───── Material for this task ─────
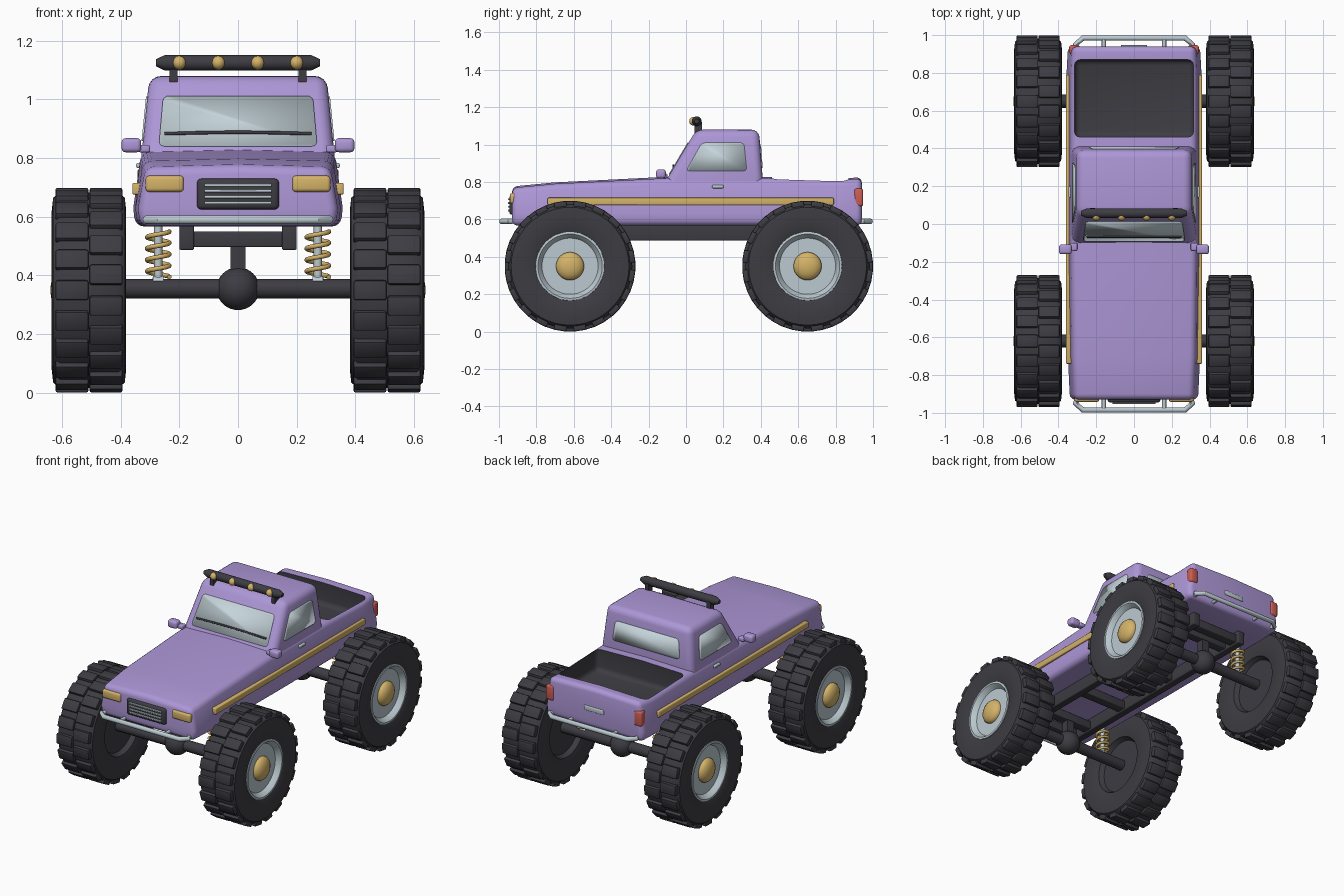
import bpy, bmesh, math
from mathutils import Matrix, Vector

if "Cube" in bpy.data.objects:
    bpy.data.objects.remove(bpy.data.objects["Cube"])


def material(name, *rgb):
    m = bpy.data.materials.new(name)
    m.use_nodes = True
    m.diffuse_color = (*rgb, 1)
    m.node_tree.nodes["Principled BSDF"].inputs["Base Color"].default_value = (*rgb, 1)
    return m


PURPLE = material("purple paint", .42, .31, .68)
DARK = material("dark rubber", .045, .045, .055)
GOLD = material("gold", .66, .45, .14)
CHROME = material("pale metal", .50, .59, .63)
GLASS = material("pale glass", .56, .66, .70)
RED = material("red lamp", .60, .11, .09)


def smooth(ob, angle=40):
    bpy.ops.object.select_all(action="DESELECT")
    ob.select_set(True)
    bpy.context.view_layer.objects.active = ob
    bpy.ops.object.shade_smooth_by_angle(angle=math.radians(angle))


def finish(name, bm, mat, bevel=0, segments=3):
    bmesh.ops.recalc_face_normals(bm, faces=bm.faces)
    if bevel:
        sharp = [e for e in bm.edges if e.calc_face_angle(0) > .5]
        bmesh.ops.bevel(bm, geom=sharp, offset=bevel, segments=segments, profile=.5,
                        affect="EDGES", clamp_overlap=True)
    mesh = bpy.data.meshes.new(name)
    bm.to_mesh(mesh)
    bm.free()
    ob = bpy.data.objects.new(name, mesh)
    bpy.context.collection.objects.link(ob)
    mesh.materials.append(mat)
    smooth(ob)
    return ob


def box(name, xs, ys, zs, mat, bevel=0):
    bm = bmesh.new()
    spans = (xs, ys, zs)
    size = Matrix.Diagonal([abs(b - a) for a, b in spans] + [1])
    centre = Matrix.Translation([(a + b) / 2 for a, b in spans])
    bmesh.ops.create_cube(bm, size=1, matrix=centre @ size)
    return finish(name, bm, mat, bevel)


def loft(name, rings, mat, bevel):
    bm = bmesh.new()
    loops = [[bm.verts.new(p) for p in ring] for ring in rings]
    n = len(loops[0])
    for a, b in zip(loops, loops[1:]):
        for i in range(n):
            j = (i + 1) % n
            bm.faces.new((a[i], a[j], b[j], b[i]))
    bm.faces.new(loops[0])
    bm.faces.new(loops[-1])
    return finish(name, bm, mat, bevel, 4)


def lathe(name, profile, mat, centre, side=1):
    # profile of (radius, x) turned about the x axis
    bm = bmesh.new()
    vs = [bm.verts.new((x * side, 0, r)) for r, x in profile]
    es = [bm.edges.new(p) for p in zip(vs, vs[1:])]
    bmesh.ops.spin(bm, geom=vs + es, cent=(0, 0, 0), axis=(1, 0, 0),
                   angle=math.tau, steps=48)
    bmesh.ops.remove_doubles(bm, verts=bm.verts, dist=1e-4)
    bmesh.ops.translate(bm, verts=bm.verts, vec=centre)
    return finish(name, bm, mat)


def plate(name, corners, mat, radius=.02):
    bm = bmesh.new()
    vs = [bm.verts.new(c) for c in corners]
    bm.faces.new(vs)
    bmesh.ops.bevel(bm, geom=vs, offset=radius, segments=4, profile=.5, affect="VERTICES")
    ob = finish(name, bm, mat)
    mod = ob.modifiers.new("thickness", "SOLIDIFY")
    mod.thickness, mod.offset = .009, 0
    return ob


def tube(name, points, radius, mat):
    cu = bpy.data.curves.new(name, "CURVE")
    cu.dimensions = "3D"
    cu.bevel_depth, cu.bevel_resolution, cu.use_fill_caps = radius, 3, True
    sp = cu.splines.new("POLY")
    sp.points.add(len(points) - 1)
    for p, co in zip(sp.points, points):
        p.co = (*co, 1)
    ob = bpy.data.objects.new(name, cu)
    bpy.context.collection.objects.link(ob)
    cu.materials.append(mat)
    bpy.ops.object.select_all(action="DESELECT")
    ob.select_set(True)
    bpy.context.view_layer.objects.active = ob
    bpy.ops.object.convert(target="MESH")
    smooth(bpy.context.object)


# Body shell: stations of y, width scale, top height
def body_ring(y, k, top):
    half = [(.35 * k, .567), (.357 * k, .63), (.33 * k, top)]
    return ([(-x, y, z) for x, z in half] + [(0, y, top + .008)]
            + [(x, y, z) for x, z in reversed(half)])


stations = [(-.93, .95, .768), (-.7, .98, .79), (-.1, 1, .82), (.42, 1, .82),
            (.8, 1, .808), (.94, .98, .818)]
body = loft("body", [body_ring(*s) for s in stations], PURPLE, .03)

# Truck bed, cut out with dark inner faces
cutter = box("bed_cutter", (-.315, .315), (.46, .87), (.68, 1), DARK, .03)
cutter.data.materials.clear()
for ob in (body, cutter):
    ob.data.materials.clear()
    ob.data.materials.append(PURPLE)
    ob.data.materials.append(DARK)
for f in cutter.data.polygons:
    f.material_index = 1
cut = body.modifiers.new("bed", "BOOLEAN")
cut.operation, cut.solver, cut.object = "DIFFERENCE", "EXACT", cutter
bpy.context.view_layer.objects.active = body
bpy.ops.object.modifier_apply(modifier=cut.name)
bpy.data.objects.remove(cutter)
smooth(body)


# Cab, with its sloping planes as functions of height
def slope(low, high):
    return lambda z: low + (high - low) * (z - .82) / .26


front_y, rear_y, side_x = slope(-.10, .055), slope(.41, .39), slope(.328, .302)


def cab_ring(z):
    x, f, r = side_x(z), front_y(z), rear_y(z)
    return [(-x, f, z), (x, f, z), (x, r, z), (-x, r, z)]


loft("cab", [cab_ring(.76), cab_ring(1.08)], PURPLE, .04)
lo, hi = .84, 1.01
plate("windshield", [(-.27, front_y(lo), lo), (.27, front_y(lo), lo),
                     (.255, front_y(hi), hi), (-.255, front_y(hi), hi)], GLASS)
lo, hi = .875, 1.0
plate("rear_window", [(-.24, rear_y(lo), lo), (.24, rear_y(lo), lo),
                      (.225, rear_y(hi), hi), (-.225, rear_y(hi), hi)], GLASS)
tube("wiper", [(x / 10, front_y(.885) - .006, .888 - x * x * .0008) for x in
               (-2.5, -1, 0, 1, 2.5)], .006, DARK)

# Roof light bar
bar = [(0, -.28), (.012, -.28), (.026, -.25), (.026, .25), (.012, .28), (0, .28)]
lathe("light_bar", bar, DARK, (0, .057, 1.125))
for x in (-.2, -.067, .067, .2):
    bm = bmesh.new()
    bmesh.ops.create_uvsphere(bm, u_segments=16, v_segments=10, radius=.023,
                              matrix=Matrix.Translation((x, .04, 1.125)))
    finish("roof_lamp", bm, GOLD)

# Nose and tail details
box("grille", (-.14, .14), (-.945, -.9), (.625, .73), DARK, .015)
for i in range(4):
    z = .648 + i * .02
    box("grille_bar", (-.115, .115), (-.952, -.93), (z - .005, z + .005), CHROME, .003)
box("rear_plate", (-.07, .07), (.92, .947), (.675, .705), CHROME, .005)
for name, s in (("front", -1), ("rear", 1)):
    y = s * .985
    tube(name + "_bumper", [(-.3, s * .93, .59), (-.31, s * .95, .59), (-.27, y, .59),
                            (.27, y, .59), (.31, s * .95, .59), (.3, s * .93, .59)],
         .015, CHROME)
    for x in (-.16, .16):
        tube("bumper_bracket", [(x, s * .9, .59), (x, y, .59)], .011, CHROME)

# Paired side parts
for s in (1, -1):
    box("headlight", (s * .185, s * .315), (-.942, -.895), (.685, .74), GOLD, .012)
    box("tail_light", (s * .288, s * .343), (.9, .947), (.67, .765), RED, .012)
    box("side_stripe", (s * .325, s * .36), (-.74, .79), (.676, .716), GOLD, .006)
    box("door_handle", (s * .32, s * .347), (.14, .2), (.766, .784), CHROME, .006)
    box("mirror", (s * .33, s * .397), (-.16, -.108), (.82, .868), PURPLE, .014)
    box("mirror_arm", (s * .3, s * .34), (-.14, -.1), (.82, .845), PURPLE, .006)
    box("light_bar_post", (s * .207, s * .233), (.045, .085), (1.05, 1.12), DARK)
    box("frame_rail", (s * .15, s * .2), (-.8, .8), (.487, .57), DARK, .006)
    lo, hi = .858, 1.01
    plate("side_window", [(s * side_x(z), y, z) for y, z in
                          ((.0, lo), (.325, lo), (.31, hi), (.085, hi))], GLASS)
for y in (-.75, -.3, .15, .75):
    box("cross_member", (-.17, .17), (y - .03, y + .03), (.497, .55), DARK, .005)

# Axles, suspension and wheels
tyre = [(0, -.085), (.165, -.085), (.18, -.115), (.21, -.122), (.27, -.127), (.315, -.122),
        (.333, -.1), (.333, .1), (.315, .122), (.27, .127), (.21, .122), (.18, .112),
        (.175, .07)]
rim = [(.185, .1), (.183, .118), (.172, .12), (.162, .108), (.15, .088), (0, .088)]
hub = [(.075, .08), (.075, .098), (.066, .112), (.045, .124), (.02, .13), (0, .131)]
for where, y in (("front", -.62), ("rear", .65)):
    tube(where + "_axle", [(-.42, y, .355), (.42, y, .355)], .035, DARK)
    box(where + "_axle_post", (-.025, .025), (y - .025, y + .025), (.4, .53), DARK)
    box(where + "_axle_mount", (-.17, .17), (y - .03, y + .03), (.497, .55), DARK, .005)
    bm = bmesh.new()
    bmesh.ops.create_uvsphere(bm, u_segments=32, v_segments=16, radius=.073,
                              matrix=Matrix.Translation((0, y, .355)))
    finish(where + "_differential", bm, DARK)
    for s in (1, -1):
        x = s * .272
        tube("shock", [(x, y, .37), (x, y, .58)], .014, CHROME)
        lathe("shock_foot", [(0, -.02), (.02, -.018), (.02, .018), (0, .02)],
              CHROME, (x, y, .378))
        turns = [(i / 16 * math.tau, .395 + i / 64 * .155) for i in range(65)]
        tube("spring", [(x + .038 * math.cos(a), y + .038 * math.sin(a), z)
                        for a, z in turns], .008, GOLD)

        centre = Vector((s * .508, y, .35))
        lathe(where + "_tyre", tyre, DARK, centre, s)
        lathe(where + "_rim", rim, CHROME, centre, s)
        lathe(where + "_hub", hub, GOLD, centre, s)
        bm = bmesh.new()
        for i in range(40):
            row = 1 if i % 2 else -1
            m = (Matrix.Translation(centre) @ Matrix.Rotation(i * math.tau / 40, 4, "X")
                 @ Matrix.Translation((row * .058, 0, .331))
                 @ Matrix.Diagonal((.112, .068, .036, 1)))
            bmesh.ops.create_cube(bm, size=1, matrix=m)
        finish(where + "_tread", bm, DARK, .007, 2)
─────
_Goal of the exercise_
Copy the records above exactly, from the first line through the line containing "mesh = bpy.data.meshes.new(name)", and leave out the pictures.

_Answer for the task_
import bpy, bmesh, math
from mathutils import Matrix, Vector

if "Cube" in bpy.data.objects:
    bpy.data.objects.remove(bpy.data.objects["Cube"])


def material(name, *rgb):
    m = bpy.data.materials.new(name)
    m.use_nodes = True
    m.diffuse_color = (*rgb, 1)
    m.node_tree.nodes["Principled BSDF"].inputs["Base Color"].default_value = (*rgb, 1)
    return m


PURPLE = material("purple paint", .42, .31, .68)
DARK = material("dark rubber", .045, .045, .055)
GOLD = material("gold", .66, .45, .14)
CHROME = material("pale metal", .50, .59, .63)
GLASS = material("pale glass", .56, .66, .70)
RED = material("red lamp", .60, .11, .09)


def smooth(ob, angle=40):
    bpy.ops.object.select_all(action="DESELECT")
    ob.select_set(True)
    bpy.context.view_layer.objects.active = ob
    bpy.ops.object.shade_smooth_by_angle(angle=math.radians(angle))


def finish(name, bm, mat, bevel=0, segments=3):
    bmesh.ops.recalc_face_normals(bm, faces=bm.faces)
    if bevel:
        sharp = [e for e in bm.edges if e.calc_face_angle(0) > .5]
        bmesh.ops.bevel(bm, geom=sharp, offset=bevel, segments=segments, profile=.5,
                        affect="EDGES", clamp_overlap=True)
    mesh = bpy.data.meshes.new(name)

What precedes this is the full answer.